##### Supplied information #####
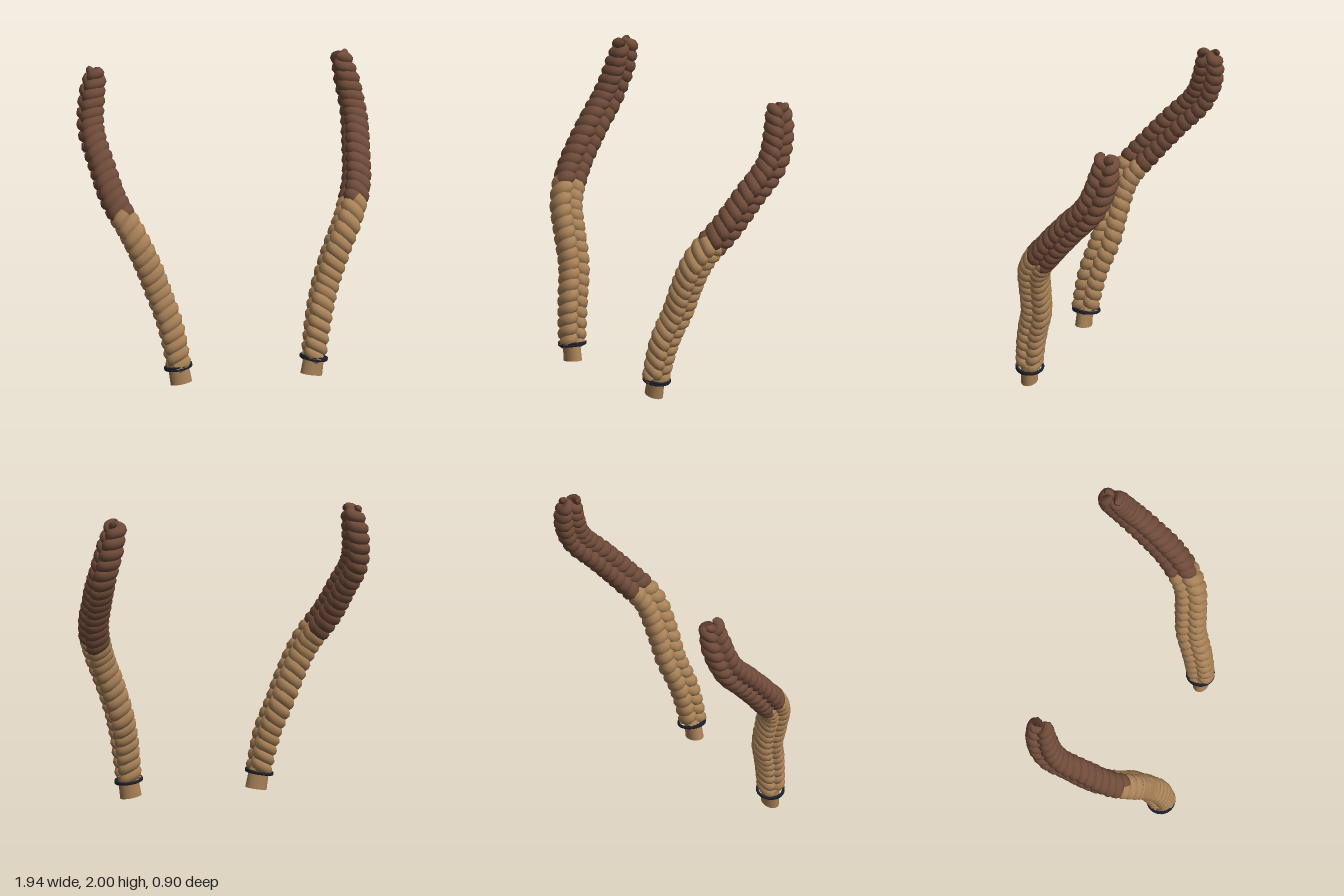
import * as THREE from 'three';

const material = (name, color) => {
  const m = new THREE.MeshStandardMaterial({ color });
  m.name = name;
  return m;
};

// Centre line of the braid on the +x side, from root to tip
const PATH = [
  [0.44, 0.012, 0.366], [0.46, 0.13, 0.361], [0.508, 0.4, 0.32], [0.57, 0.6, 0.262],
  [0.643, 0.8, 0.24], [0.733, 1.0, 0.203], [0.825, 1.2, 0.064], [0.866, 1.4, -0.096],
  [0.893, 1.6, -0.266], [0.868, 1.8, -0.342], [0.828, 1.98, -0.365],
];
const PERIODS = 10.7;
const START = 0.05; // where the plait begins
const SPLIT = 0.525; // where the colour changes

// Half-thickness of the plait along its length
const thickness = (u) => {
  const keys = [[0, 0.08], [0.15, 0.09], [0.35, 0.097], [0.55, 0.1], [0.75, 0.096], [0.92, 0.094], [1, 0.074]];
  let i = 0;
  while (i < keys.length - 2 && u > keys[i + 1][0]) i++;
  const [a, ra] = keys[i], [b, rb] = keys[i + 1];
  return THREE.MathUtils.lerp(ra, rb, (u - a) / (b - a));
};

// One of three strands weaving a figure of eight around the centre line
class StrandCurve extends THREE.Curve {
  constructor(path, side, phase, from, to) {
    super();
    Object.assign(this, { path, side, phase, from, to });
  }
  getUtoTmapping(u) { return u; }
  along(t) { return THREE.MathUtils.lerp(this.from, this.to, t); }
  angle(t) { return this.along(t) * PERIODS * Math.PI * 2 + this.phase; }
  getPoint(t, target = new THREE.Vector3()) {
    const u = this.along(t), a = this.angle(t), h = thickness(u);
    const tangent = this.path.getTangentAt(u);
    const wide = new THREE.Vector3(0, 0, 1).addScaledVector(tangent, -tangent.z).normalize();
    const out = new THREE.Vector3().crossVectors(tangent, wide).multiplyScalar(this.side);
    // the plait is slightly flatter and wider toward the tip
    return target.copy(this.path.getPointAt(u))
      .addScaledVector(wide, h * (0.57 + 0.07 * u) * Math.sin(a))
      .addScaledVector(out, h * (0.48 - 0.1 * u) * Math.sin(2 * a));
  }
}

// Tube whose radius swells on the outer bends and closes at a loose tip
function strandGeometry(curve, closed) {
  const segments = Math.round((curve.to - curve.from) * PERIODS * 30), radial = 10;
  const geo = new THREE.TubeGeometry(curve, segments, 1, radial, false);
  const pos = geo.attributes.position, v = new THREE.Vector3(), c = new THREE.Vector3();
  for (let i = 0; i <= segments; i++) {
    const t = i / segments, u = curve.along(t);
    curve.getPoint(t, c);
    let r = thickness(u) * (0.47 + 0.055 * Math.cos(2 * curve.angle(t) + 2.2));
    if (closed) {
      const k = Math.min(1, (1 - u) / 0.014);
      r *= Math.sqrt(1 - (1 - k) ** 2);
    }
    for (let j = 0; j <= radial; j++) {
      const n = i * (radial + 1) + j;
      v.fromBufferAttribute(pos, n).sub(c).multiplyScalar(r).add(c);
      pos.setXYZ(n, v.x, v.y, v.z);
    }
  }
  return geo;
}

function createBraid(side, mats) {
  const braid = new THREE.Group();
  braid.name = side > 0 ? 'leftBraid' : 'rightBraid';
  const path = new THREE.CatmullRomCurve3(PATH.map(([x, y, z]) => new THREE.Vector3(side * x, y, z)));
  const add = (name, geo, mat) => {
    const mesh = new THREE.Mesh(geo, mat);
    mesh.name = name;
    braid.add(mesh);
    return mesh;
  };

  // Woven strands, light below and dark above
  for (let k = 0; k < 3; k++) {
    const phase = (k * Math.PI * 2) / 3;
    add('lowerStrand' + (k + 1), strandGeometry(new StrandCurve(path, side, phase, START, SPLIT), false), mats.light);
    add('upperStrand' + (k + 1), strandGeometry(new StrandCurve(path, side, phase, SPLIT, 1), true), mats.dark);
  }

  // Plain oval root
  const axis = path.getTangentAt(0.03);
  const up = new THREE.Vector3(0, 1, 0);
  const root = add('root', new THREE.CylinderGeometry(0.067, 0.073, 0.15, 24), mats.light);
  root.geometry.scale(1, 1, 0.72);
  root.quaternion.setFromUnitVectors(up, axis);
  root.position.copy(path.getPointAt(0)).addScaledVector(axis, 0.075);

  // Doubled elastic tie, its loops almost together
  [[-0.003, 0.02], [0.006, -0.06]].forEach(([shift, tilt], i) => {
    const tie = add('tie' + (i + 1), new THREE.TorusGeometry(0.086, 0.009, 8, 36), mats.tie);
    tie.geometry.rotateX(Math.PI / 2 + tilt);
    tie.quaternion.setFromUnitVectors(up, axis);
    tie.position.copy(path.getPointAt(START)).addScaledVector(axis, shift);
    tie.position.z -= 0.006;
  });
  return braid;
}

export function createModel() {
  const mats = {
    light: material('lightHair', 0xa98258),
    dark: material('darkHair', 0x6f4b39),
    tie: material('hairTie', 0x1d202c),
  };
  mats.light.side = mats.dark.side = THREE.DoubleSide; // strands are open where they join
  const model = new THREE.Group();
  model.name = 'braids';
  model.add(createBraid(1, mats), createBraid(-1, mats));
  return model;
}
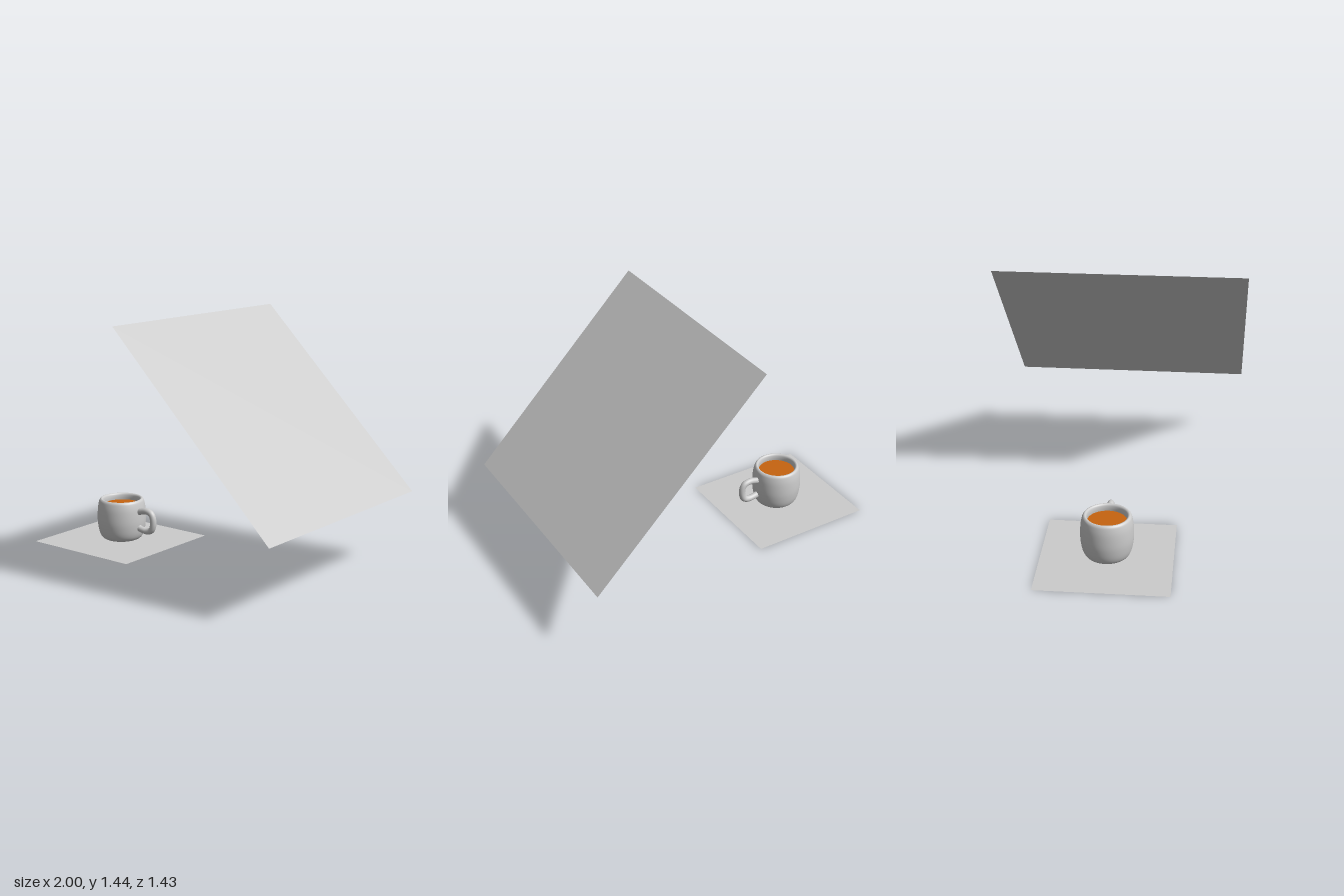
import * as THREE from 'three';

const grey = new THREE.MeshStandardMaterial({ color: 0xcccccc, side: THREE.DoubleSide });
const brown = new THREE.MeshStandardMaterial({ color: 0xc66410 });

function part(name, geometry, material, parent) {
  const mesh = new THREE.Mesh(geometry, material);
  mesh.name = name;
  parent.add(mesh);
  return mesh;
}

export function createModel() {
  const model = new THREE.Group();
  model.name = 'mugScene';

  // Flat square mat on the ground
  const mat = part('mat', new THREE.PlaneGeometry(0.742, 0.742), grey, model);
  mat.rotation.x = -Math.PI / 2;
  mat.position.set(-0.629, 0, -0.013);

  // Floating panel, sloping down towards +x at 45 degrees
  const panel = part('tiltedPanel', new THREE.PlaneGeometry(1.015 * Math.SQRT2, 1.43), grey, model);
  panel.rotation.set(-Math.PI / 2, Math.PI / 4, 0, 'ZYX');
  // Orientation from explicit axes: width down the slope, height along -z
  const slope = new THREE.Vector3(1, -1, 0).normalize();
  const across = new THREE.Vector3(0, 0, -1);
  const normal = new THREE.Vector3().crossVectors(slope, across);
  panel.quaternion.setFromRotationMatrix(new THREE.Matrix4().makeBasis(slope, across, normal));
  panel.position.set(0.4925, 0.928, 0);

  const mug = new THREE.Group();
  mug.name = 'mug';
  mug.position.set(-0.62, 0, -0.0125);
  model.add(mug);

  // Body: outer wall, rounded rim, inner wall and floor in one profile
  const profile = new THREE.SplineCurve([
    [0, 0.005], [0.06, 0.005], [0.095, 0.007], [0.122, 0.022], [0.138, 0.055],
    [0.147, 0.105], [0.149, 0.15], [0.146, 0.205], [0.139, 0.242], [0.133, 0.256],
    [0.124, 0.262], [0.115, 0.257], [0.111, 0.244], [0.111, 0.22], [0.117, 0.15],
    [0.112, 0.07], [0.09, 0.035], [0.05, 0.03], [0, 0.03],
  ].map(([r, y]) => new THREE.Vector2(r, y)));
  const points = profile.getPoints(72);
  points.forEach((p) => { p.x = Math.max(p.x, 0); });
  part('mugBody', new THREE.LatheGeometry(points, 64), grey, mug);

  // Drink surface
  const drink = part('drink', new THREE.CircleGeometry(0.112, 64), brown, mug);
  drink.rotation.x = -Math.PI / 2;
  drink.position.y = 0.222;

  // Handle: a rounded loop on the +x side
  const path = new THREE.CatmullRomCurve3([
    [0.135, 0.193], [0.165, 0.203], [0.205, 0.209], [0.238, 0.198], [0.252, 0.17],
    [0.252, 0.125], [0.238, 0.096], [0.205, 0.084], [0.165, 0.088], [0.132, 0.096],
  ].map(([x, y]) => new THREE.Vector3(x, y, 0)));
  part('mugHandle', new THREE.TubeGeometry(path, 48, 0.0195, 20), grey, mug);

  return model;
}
#####
- **Work item**
Can the lines from the start of the records through the line with "const PERIODS = 10.7;" be given again exactly, with the pictures left out?

- **Solution for this task**
import * as THREE from 'three';

const material = (name, color) => {
  const m = new THREE.MeshStandardMaterial({ color });
  m.name = name;
  return m;
};

// Centre line of the braid on the +x side, from root to tip
const PATH = [
  [0.44, 0.012, 0.366], [0.46, 0.13, 0.361], [0.508, 0.4, 0.32], [0.57, 0.6, 0.262],
  [0.643, 0.8, 0.24], [0.733, 1.0, 0.203], [0.825, 1.2, 0.064], [0.866, 1.4, -0.096],
  [0.893, 1.6, -0.266], [0.868, 1.8, -0.342], [0.828, 1.98, -0.365],
];
const PERIODS = 10.7;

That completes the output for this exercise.